Followers of Netflix (NASDAQ:NFLX) know that the past year has been a weird one for Netflix stock. Its share price has been all over the map. Even long-time shareholders are probably scratching their heads over 2019.
If you bought Netflix on the last day of 2018, and still hold today, you’re up 27%. It’s not the kind of growth early Netflix investors are used to, but it’s still pretty darn good.
If you bought at its 52-week low of $252.58, you’re doing even better because it didn’t hit its low until late September. In fact, if you’re still holding, you’re sitting on an annualized gain of 116%.
However, if you bought last July during its summer resurgence, you’re underwater by a substantial amount. I myself have felt the wrath of Netflix stock over the past year.
Last August, I suggested that its stock was all teed up to make a run at $1,000. At the time, the company was licking its wounds after delivering second-quarter results that showed it had fewer U.S. subscribers than in the first quarter, its first sequential drop in eight years. In addition, it only added 2.83 million international subscribers in the quarter, 2.3 million lower than its own internal estimate.
Over the next couple of months, as the wall of worry grew, Netflix spiraled down to its 52-week low.
Then it reported strong earnings — analysts expected 68 cents on $4 billion in revenue, it delivered 89 cents on $4 billion in sales — that included big subscriber additions in both the U.S. and Internationally and all was forgiven.
Now, as it heads into 2020 with a number of new competitors on its tail, it probably seems odd for me to be suggesting $500 is even remotely a possibility over the next 11 months. Once bitten, twice shy, and all that.
Nonetheless, I do think it’s a possibility. Here’s why.
It All Comes Down to Content
I took the opportunity over the holidays to try out both Apple’s (NASDAQ:AAPL) and Disney’s (NYSE:DIS) streaming products. Both offer a free week. Of the two, if I were to sign up for a monthly membership, I’d probably go for Apple TV+.
Although I enjoyed Baby Yoda and the Mandolorian, I didn’t see much entertaining content on Disney+ beyond the Star Wars series. As an aside, did anyone else think Mando’s character sounded a lot like Clint Eastwood? But I digress.
As for Apple TV+, I really liked The Morning Show (Billy Crudup in his role as network executive Cory Ellison was fantastic, one of the best TV characters in years) and Jason Momoa’s sci-fi series See looked interesting although I didn’t get the chance to binge-watch it before the free week ran out.
Perhaps it’s a personal thing, but of the two, I see Apple being a bigger threat to Netflix, but that’s only if Tim Cook opens his checkbook. As it stands now, Apple is like seeing a barren food pantry when you’re starving. It needs a heck of a lot more content to get me to sign up on a permanent basis.
Which brings me back to Netflix.
My wife and I just finished watching Messiah, a series about a man thought by some to be the second coming. Critics don’t seem to like it but we sure did. There are a number of shows on Netflix that we just haven’t had the time to watch. It remains the content leader by a country mile.

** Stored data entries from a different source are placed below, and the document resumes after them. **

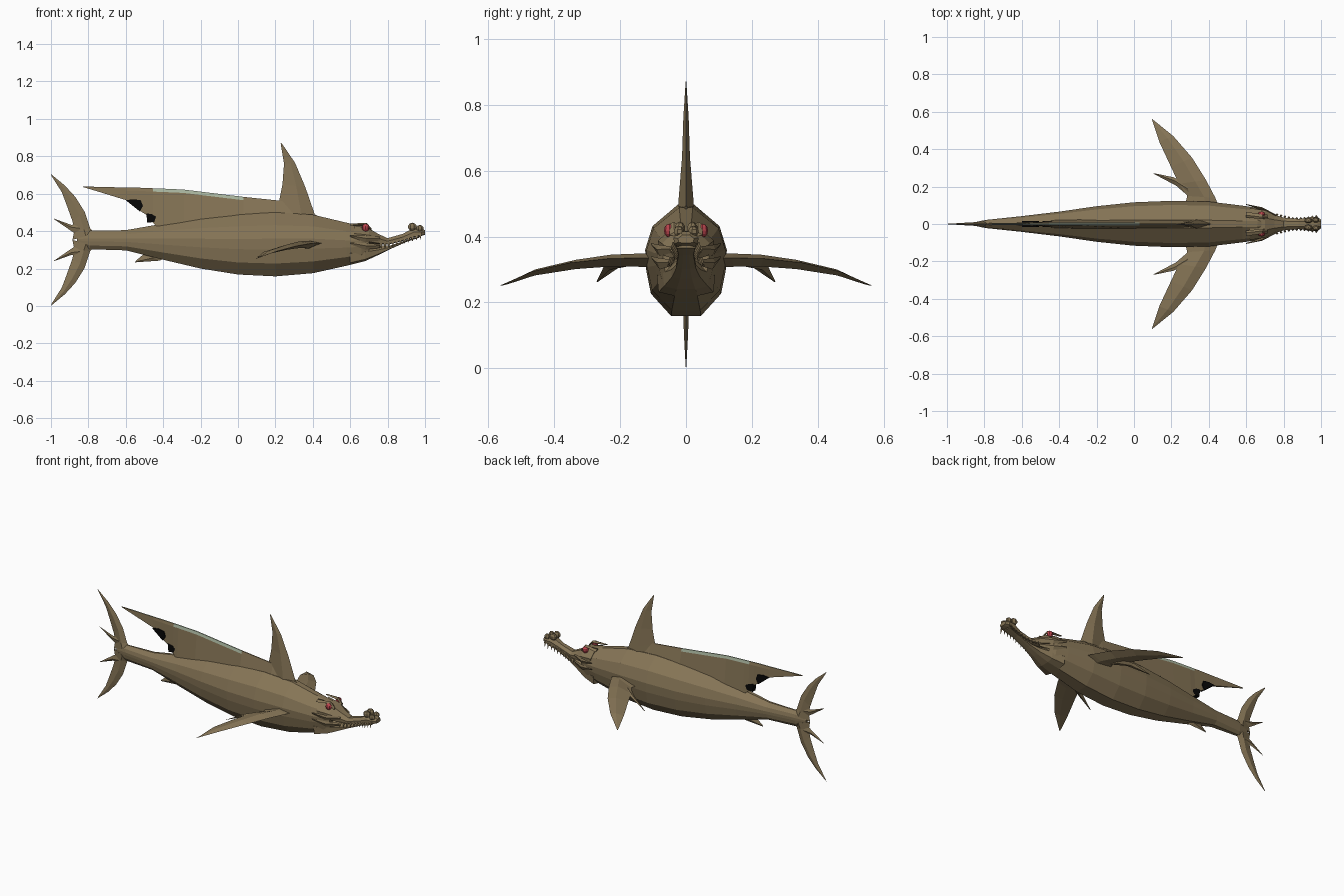
import bpy, bmesh, math
from mathutils import Vector


def material(name, rgb):
    m = bpy.data.materials.new(name)
    m.diffuse_color = (*rgb, 1)
    return m


HIDE = material("olive brown hide", (0.235, 0.175, 0.092))
RED = material("red eye", (0.50, 0.06, 0.075))
PALE = material("pale green edge", (0.40, 0.47, 0.35))
BLACK = material("black hole", (0.002, 0.002, 0.002))


def finish(name, bm, mats):
    bmesh.ops.remove_doubles(bm, verts=bm.verts, dist=1e-5)
    bmesh.ops.recalc_face_normals(bm, faces=bm.faces)
    me = bpy.data.meshes.new(name)
    bm.to_mesh(me)
    bm.free()
    ob = bpy.data.objects.new(name, me)
    bpy.context.collection.objects.link(ob)
    for m in mats:
        me.materials.append(m)
    return ob


def loft(name, rings, mats=(HIDE,), rule=None):
    """Skin a list of closed rings; rule(station, side) picks the material."""
    bm = bmesh.new()
    vs = [[bm.verts.new(p) for p in r] for r in rings]
    n = len(rings[0])
    for i in range(len(vs) - 1):
        for j in range(n):
            k = (j + 1) % n
            f = bm.faces.new((vs[i][j], vs[i][k], vs[i + 1][k], vs[i + 1][j]))
            if rule:
                f.material_index = rule(i, j)
    bm.faces.new(vs[0])
    bm.faces.new(vs[-1])
    return finish(name, bm, mats)


def trunk(name, sections, half):
    """Loft (x, half width, bottom, top) with a mirrored half profile."""
    prof = half + [(-a, h) for a, h in reversed(half)]
    return loft(name, [[(x, a * w, b + h * (t - b)) for a, h in prof]
                       for x, w, b, t in sections])


def blade(name, stations, normal):
    """Diamond-section fin from (lead, trail, half thickness) stations."""
    n = Vector(normal)
    rings = []
    for lead, trail, th in stations:
        a, b = Vector(lead), Vector(trail)
        c = a.lerp(b, 0.4)
        rings.append([a, c + n * th, b, c - n * th])
    return loft(name, rings)


def ball(name, loc, scale, mat, u=8, v=6):
    bm = bmesh.new()
    bmesh.ops.create_uvsphere(bm, u_segments=u, v_segments=v, radius=1)
    for p in bm.verts:
        p.co = Vector([p.co[i] * scale[i] + loc[i] for i in range(3)])
    return finish(name, bm, [mat])


def up(x, z):
    return (x, 0, z)


# Body
trunk("body", [
    (-0.86, 0.008, 0.335, 0.372), (-0.79, 0.022, 0.303, 0.402),
    (-0.60, 0.042, 0.297, 0.405), (-0.40, 0.066, 0.247, 0.44),
    (-0.20, 0.095, 0.20, 0.47), (0, 0.116, 0.168, 0.49),
    (0.20, 0.124, 0.158, 0.50), (0.40, 0.120, 0.175, 0.488),
    (0.58, 0.098, 0.215, 0.445), (0.66, 0.086, 0.235, 0.428),
    (0.70, 0.070, 0.25, 0.41)],
    [(0.17, 1), (0.82, 0.8), (1, 0.59), (0.98, 0.42), (0.86, 0.2), (0.36, 0)])

# Jaws
BOX = [(0.45, 1), (1, 0.55), (0.95, 0.1), (0.4, 0)]
trunk("upper_jaw", [
    (0.62, 0.085, 0.335, 0.43), (0.70, 0.073, 0.335, 0.415),
    (0.75, 0.050, 0.33, 0.385), (0.80, 0.034, 0.327, 0.362),
    (0.88, 0.027, 0.347, 0.385), (0.94, 0.036, 0.366, 0.417),
    (0.98, 0.038, 0.374, 0.415), (1.0, 0.024, 0.38, 0.405)], BOX)
trunk("lower_jaw", [
    (0.60, 0.088, 0.22, 0.33), (0.68, 0.070, 0.24, 0.33),
    (0.75, 0.045, 0.272, 0.322), (0.81, 0.031, 0.302, 0.322),
    (0.90, 0.024, 0.342, 0.352), (0.97, 0.029, 0.365, 0.372)], BOX)

# Sail: stations of (x, low edge, top edge, half thickness at the low edge)
SAIL = [(0.42, 0.44, 0.485, 0.02), (0.25, 0.46, 0.56, 0.028),
        (0.03, 0.46, 0.583, 0.028), (-0.29, 0.42, 0.622, 0.026),
        (-0.42, 0.41, 0.628, 0.022), (-0.455, 0.445, 0.629, 0.015),
        (-0.49, 0.487, 0.631, 0.012), (-0.53, 0.512, 0.632, 0.010),
        (-0.60, 0.566, 0.633, 0.007), (-0.76, 0.615, 0.637, 0.004),
        (-0.83, 0.636, 0.638, 0.002)]
rings = []
for x, lo, hi, t in SAIL:
    m = hi - min(0.018, 0.4 * (hi - lo))
    rings.append([(x, -t, lo), (x, -0.007 * min(1, t / .01), m), (x, -0.003, hi),
                  (x, 0.003, hi), (x, 0.007 * min(1, t / .01), m), (x, t, lo)])
loft("sail", rings, (HIDE, PALE),
     lambda i, j: 1 if 2 <= i <= 8 and (j == 2 or (j in (1, 3) and i in (2, 3, 4))) else 0)

# Torn black notches on the sail's rear edge
for k, pts in enumerate([
        [(-0.60, 0.565), (-0.56, 0.57), (-0.52, 0.565), (-0.508, 0.535), (-0.525, 0.505)],
        [(-0.49, 0.495), (-0.46, 0.49), (-0.435, 0.475), (-0.44, 0.45), (-0.485, 0.445)]]):
    loft(f"sail_notch_{k + 1}", [[(x, y, z) for x, z in pts] for y in (-0.016, 0.016)], (BLACK,))

# Dorsal fin
blade("dorsal_fin", [
    (up(0.43, 0.455), up(0.20, 0.46), 0.026), (up(0.41, 0.49), up(0.22, 0.56), 0.022),
    (up(0.36, 0.635), up(0.238, 0.65), 0.012), (up(0.305, 0.765), up(0.246, 0.76), 0.008),
    (up(0.232, 0.872), up(0.228, 0.868), 0.001)], (0, 1, 0))

# Tail fin lobes with a small spike each, mirrored about the tail axis
AX = 0.353
for side, s in (("upper", 1), ("lower", -1)):
    def tp(x, z):
        return up(x, AX + s * z)
    blade(f"tail_lobe_{side}", [
        (tp(-0.765, 0.035), tp(-0.885, 0.0), 0.018), (tp(-0.79, 0.06), tp(-0.875, 0.05), 0.014),
        (tp(-0.82, 0.15), tp(-0.885, 0.10), 0.010), (tp(-0.87, 0.23), tp(-0.912, 0.175), 0.008),
        (tp(-0.925, 0.29), tp(-0.942, 0.255), 0.005), (tp(-1.0, 0.352), tp(-0.997, 0.342), 0.001)],
        (0, 1, 0))
    blade(f"tail_spike_{side}", [
        (tp(-0.84, 0.09), tp(-0.85, 0.02), 0.010), (tp(-0.89, 0.08), tp(-0.895, 0.05), 0.006),
        (tp(-0.985, 0.114), tp(-0.985, 0.112), 0.001)], (0, 1, 0))

# Small fin under the rear body
blade("belly_fin", [
    (up(-0.36, 0.27), up(-0.50, 0.32), 0.014), (up(-0.42, 0.242), up(-0.50, 0.28), 0.010),
    (up(-0.55, 0.233), up(-0.548, 0.24), 0.001)], (0, 1, 0))

# Paired parts
for side, s in (("left", 1), ("right", -1)):
    def pt(x, y, z):
        return (x, s * y, z)
    # Pectoral fin and its rear spike
    blade(f"pectoral_fin_{side}", [
        (pt(0.455, 0.09, 0.335), pt(0.27, 0.09, 0.315), 0.022),
        (pt(0.435, 0.14, 0.335), pt(0.285, 0.15, 0.318), 0.020),
        (pt(0.385, 0.235, 0.333), pt(0.24, 0.215, 0.318), 0.018),
        (pt(0.31, 0.355, 0.320), pt(0.198, 0.305, 0.308), 0.014),
        (pt(0.21, 0.47, 0.293), pt(0.135, 0.44, 0.288), 0.009),
        (pt(0.095, 0.563, 0.252), pt(0.10, 0.545, 0.254), 0.001)], (0, 0, 1))
    blade(f"pectoral_spike_{side}", [
        (pt(0.28, 0.22, 0.322), pt(0.30, 0.14, 0.316), 0.012),
        (pt(0.21, 0.25, 0.308), pt(0.225, 0.205, 0.305), 0.008),
        (pt(0.105, 0.272, 0.262), pt(0.106, 0.268, 0.262), 0.001)], (0, 0, 1))
    # Eye with heavy brow
    ball(f"eye_{side}", pt(0.682, 0.050, 0.418), (0.020, 0.017, 0.021), RED)
    blade(f"brow_{side}", [
        (pt(0.715, 0.028, 0.408), pt(0.715, 0.05, 0.405), 0.006),
        (pt(0.69, 0.026, 0.434), pt(0.685, 0.052, 0.438), 0.009),
        (pt(0.60, 0.035, 0.440), pt(0.60, 0.065, 0.43), 0.004)], (0, 0, 1))
    # Cheek ridges swept back along the head
    for k, z in enumerate((0.365, 0.325)):
        blade(f"cheek_ridge_{side}_{k + 1}", [
            (pt(0.76, 0.046, z + 0.005), pt(0.76, 0.046, z - 0.015), 0.004),
            (pt(0.69, 0.082, z + 0.01), pt(0.68, 0.080, z - 0.025), 0.008),
            (pt(0.60, 0.106, z + 0.015), pt(0.60, 0.102, z + 0.005), 0.002)], (0, 1, 0))
    # Nostril knobs
    ball(f"nostril_{side}", pt(0.932, 0.019, 0.423), (0.024, 0.017, 0.022), HIDE, 7, 5)
    ball(f"nostril_front_{side}", pt(0.972, 0.022, 0.415), (0.020, 0.016, 0.018), HIDE, 7, 5)
    # Teeth along the jaw
    bm = bmesh.new()
    for i in range(11):
        x = 0.765 + i * 0.021
        z = 0.328 + max(0, x - 0.80) * 0.27
        y = 0.046 - 0.02 * min(1, (x - 0.765) / 0.08) + 0.010 * max(0, (x - 0.9) / 0.07)
        a, b, c = (bm.verts.new(pt(x + dx, y + dy, z + 0.008))
                   for dx, dy in ((-0.007, 0.004), (0.007, 0.004), (0, -0.008)))
        tip = bm.verts.new(pt(x, y + 0.012, z - 0.022))
        for f in ((a, b, c), (a, b, tip), (b, c, tip), (c, a, tip)):
            bm.faces.new(f)
    finish(f"teeth_{side}", bm, [HIDE])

Honestly, unless one of the new services ups its game substantially, I just don’t see them holding a candle to Netflix. Furthermore, even if they are able to deliver more and better content, it’s not as if Reed Hastings is sitting in his office thinking about retirement.
He’s out there finding and producing great content.
Growing Profits One Subscriber at a Time
In August, I made the argument that Netflix stock was cheaper in 2017, based on its market cap as a multiple of operating profit, than it was in 2012. Let’s flash forward to today to see how it looks in 2020.
In 2012, Netflix’s market cap was 102 times its operating profit. In 2017, that dropped to 99 times its operating profit, and in the trailing 12 months, Netflix’s market cap is just 63 times its operating profit, a 36% reduction of its multiple in just two years.
Over the past seven years, Netflix has grown its operating profit from $1.81 per subscriber to $14.22 per subscriber (based on a Q4 2019 projection of 165.93 million global subscribers) through the end of September, a compound annual growth rate of 34%.
Let’s assume that the growth in operating profit per subscriber drops by half over the next seven years. At that pace, Netflix will generate approximately $42.68 in operating profit per subscriber by the end of 2026. Let’s also assume that the 20% YOY growth in subscribers drops to 10% over the next seven years. That would mean it will have 323.35 million subscribers at the end of 2026.
Pull that all together and we’re talking $13.8 billion in operating profits, six times higher than what it generates today.
Netflix Stock Can Get to $500
To do so, its stock would have to appreciate almost 50% between now and the end of December.
If the noise surrounding increased competition were to dissipate, I think it’s possible. Stocks tend to perform reasonably well in election years, so that could work to its advantage.
Frankly, I see Netflix being cheaper than it’s ever been, save for last August when it traded in the mid-$250s. Long-term, I’m confident it can get to $500, $1,000, and beyond.
We’ll know more next week when it reports fourth-quarter results.
At the time of this writing Will Ashworth did not hold a position in any of the aforementioned securities.